- [SOURCE RECORDS]
────────────────
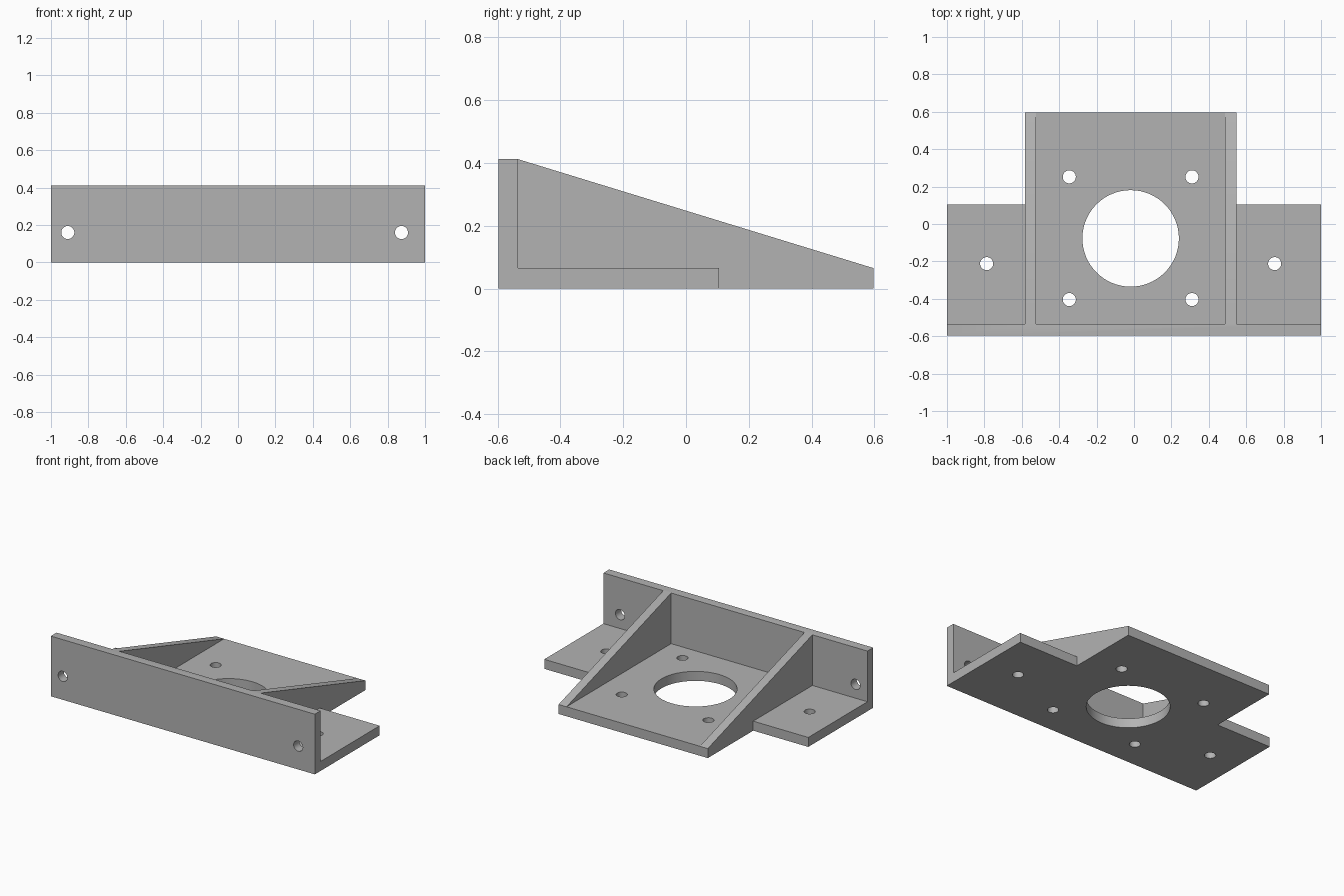
import bpy
import bmesh
from mathutils import Matrix, Vector

if "Cube" in bpy.data.objects:
    bpy.data.objects.remove(bpy.data.objects["Cube"], do_unlink=True)

grey = bpy.data.materials.new("plain grey")
grey.use_nodes = True
grey.diffuse_color = (0.45, 0.45, 0.45, 1)
grey.node_tree.nodes["Principled BSDF"].inputs["Base Color"].default_value = (0.45, 0.45, 0.45, 1)

FRONT, BACK = -0.597, 0.597
WALL_BACK = -0.535
WING_BACK = 0.105
FLOOR, TOP = 0.065, 0.412
LEFT, RIGHT = 0.547, -0.583
RIB = 0.06


def finish(name, bm):
    bmesh.ops.recalc_face_normals(bm, faces=bm.faces)
    mesh = bpy.data.meshes.new(name)
    bm.to_mesh(mesh)
    bm.free()
    mesh.materials.append(grey)
    obj = bpy.data.objects.new(name, mesh)
    bpy.context.collection.objects.link(obj)
    return obj


def prism(name, outline, direction):
    """Extrude a flat outline of 3D points along a direction."""
    bm = bmesh.new()
    face = bm.faces.new([bm.verts.new(p) for p in outline])
    moved = bmesh.ops.extrude_face_region(bm, geom=[face])["geom"]
    verts = [v for v in moved if isinstance(v, bmesh.types.BMVert)]
    bmesh.ops.translate(bm, verts=verts, vec=Vector(direction))
    return finish(name, bm)


def drill(name, centre, radius, axis, sides):
    bm = bmesh.new()
    turn = Matrix.Rotation(1.5707963, 4, "X") if axis == "Y" else Matrix()
    bmesh.ops.create_cone(bm, cap_ends=True, segments=sides, radius1=radius, radius2=radius,
                          depth=0.2, matrix=Matrix.Translation(centre) @ turn)
    return finish(name, bm)


def combine(target, other, operation):
    mod = target.modifiers.new(operation, "BOOLEAN")
    mod.operation = operation
    mod.solver = "EXACT"
    mod.object = other
    bpy.context.view_layer.objects.active = target
    bpy.ops.object.modifier_apply(modifier=mod.name)
    bpy.data.objects.remove(other, do_unlink=True)


# T-shaped base plate
bracket = prism("mounting_bracket", [
    (-1, FRONT, 0), (1, FRONT, 0), (1, WING_BACK, 0), (LEFT, WING_BACK, 0),
    (LEFT, BACK, 0), (RIGHT, BACK, 0), (RIGHT, WING_BACK, 0), (-1, WING_BACK, 0),
], (0, 0, FLOOR))

# Upright front wall
wall = prism("front_wall", [
    (-1, FRONT, 0), (-1, WALL_BACK, 0), (-1, WALL_BACK, TOP), (-1, FRONT, TOP),
], (2, 0, 0))
combine(bracket, wall, "UNION")

# Sloping side ribs
for name, x in (("right_rib", RIGHT), ("left_rib", LEFT - RIB)):
    rib = prism(name, [
        (x, WALL_BACK, 0), (x, BACK, 0), (x, BACK, FLOOR), (x, WALL_BACK, TOP),
    ], (RIB, 0, 0))
    combine(bracket, rib, "UNION")

# Large opening, floor screw holes, wing holes and wall holes
MID = -0.018
holes = [((MID, -0.077, 0.03), 0.258, "Z", 64)]
for side in (-1, 1):
    for y in (-0.404, 0.252):
        holes.append(((MID + side * 0.328, y, 0.03), 0.035, "Z", 32))
    holes.append(((MID + side * 0.77, -0.212, 0.03), 0.035, "Z", 32))
    holes.append(((MID + side * 0.892, -0.565, 0.16), 0.035, "Y", 32))
for centre, radius, axis, sides in holes:
    combine(bracket, drill("hole_cutter", centre, radius, axis, sides), "DIFFERENCE")

# Smooth hole walls, crisp edges elsewhere
bpy.ops.object.select_all(action="DESELECT")
bracket.select_set(True)
bpy.context.view_layer.objects.active = bracket
bpy.ops.object.shade_smooth_by_angle(angle=0.5)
────────────────
- [ASSIGNED TASK] Return every record exactly, without the pictures.

- [EXERCISE RESPONSE]
import bpy
import bmesh
from mathutils import Matrix, Vector

if "Cube" in bpy.data.objects:
    bpy.data.objects.remove(bpy.data.objects["Cube"], do_unlink=True)

grey = bpy.data.materials.new("plain grey")
grey.use_nodes = True
grey.diffuse_color = (0.45, 0.45, 0.45, 1)
grey.node_tree.nodes["Principled BSDF"].inputs["Base Color"].default_value = (0.45, 0.45, 0.45, 1)

FRONT, BACK = -0.597, 0.597
WALL_BACK = -0.535
WING_BACK = 0.105
FLOOR, TOP = 0.065, 0.412
LEFT, RIGHT = 0.547, -0.583
RIB = 0.06


def finish(name, bm):
    bmesh.ops.recalc_face_normals(bm, faces=bm.faces)
    mesh = bpy.data.meshes.new(name)
    bm.to_mesh(mesh)
    bm.free()
    mesh.materials.append(grey)
    obj = bpy.data.objects.new(name, mesh)
    bpy.context.collection.objects.link(obj)
    return obj


def prism(name, outline, direction):
    """Extrude a flat outline of 3D points along a direction."""
    bm = bmesh.new()
    face = bm.faces.new([bm.verts.new(p) for p in outline])
    moved = bmesh.ops.extrude_face_region(bm, geom=[face])["geom"]
    verts = [v for v in moved if isinstance(v, bmesh.types.BMVert)]
    bmesh.ops.translate(bm, verts=verts, vec=Vector(direction))
    return finish(name, bm)


def drill(name, centre, radius, axis, sides):
    bm = bmesh.new()
    turn = Matrix.Rotation(1.5707963, 4, "X") if axis == "Y" else Matrix()
    bmesh.ops.create_cone(bm, cap_ends=True, segments=sides, radius1=radius, radius2=radius,
                          depth=0.2, matrix=Matrix.Translation(centre) @ turn)
    return finish(name, bm)


def combine(target, other, operation):
    mod = target.modifiers.new(operation, "BOOLEAN")
    mod.operation = operation
    mod.solver = "EXACT"
    mod.object = other
    bpy.context.view_layer.objects.active = target
    bpy.ops.object.modifier_apply(modifier=mod.name)
    bpy.data.objects.remove(other, do_unlink=True)


# T-shaped base plate
bracket = prism("mounting_bracket", [
    (-1, FRONT, 0), (1, FRONT, 0), (1, WING_BACK, 0), (LEFT, WING_BACK, 0),
    (LEFT, BACK, 0), (RIGHT, BACK, 0), (RIGHT, WING_BACK, 0), (-1, WING_BACK, 0),
], (0, 0, FLOOR))

# Upright front wall
wall = prism("front_wall", [
    (-1, FRONT, 0), (-1, WALL_BACK, 0), (-1, WALL_BACK, TOP), (-1, FRONT, TOP),
], (2, 0, 0))
combine(bracket, wall, "UNION")

# Sloping side ribs
for name, x in (("right_rib", RIGHT), ("left_rib", LEFT - RIB)):
    rib = prism(name, [
        (x, WALL_BACK, 0), (x, BACK, 0), (x, BACK, FLOOR), (x, WALL_BACK, TOP),
    ], (RIB, 0, 0))
    combine(bracket, rib, "UNION")

# Large opening, floor screw holes, wing holes and wall holes
MID = -0.018
holes = [((MID, -0.077, 0.03), 0.258, "Z", 64)]
for side in (-1, 1):
    for y in (-0.404, 0.252):
        holes.append(((MID + side * 0.328, y, 0.03), 0.035, "Z", 32))
    holes.append(((MID + side * 0.77, -0.212, 0.03), 0.035, "Z", 32))
    holes.append(((MID + side * 0.892, -0.565, 0.16), 0.035, "Y", 32))
for centre, radius, axis, sides in holes:
    combine(bracket, drill("hole_cutter", centre, radius, axis, sides), "DIFFERENCE")

# Smooth hole walls, crisp edges elsewhere
bpy.ops.object.select_all(action="DESELECT")
bracket.select_set(True)
bpy.context.view_layer.objects.active = bracket
bpy.ops.object.shade_smooth_by_angle(angle=0.5)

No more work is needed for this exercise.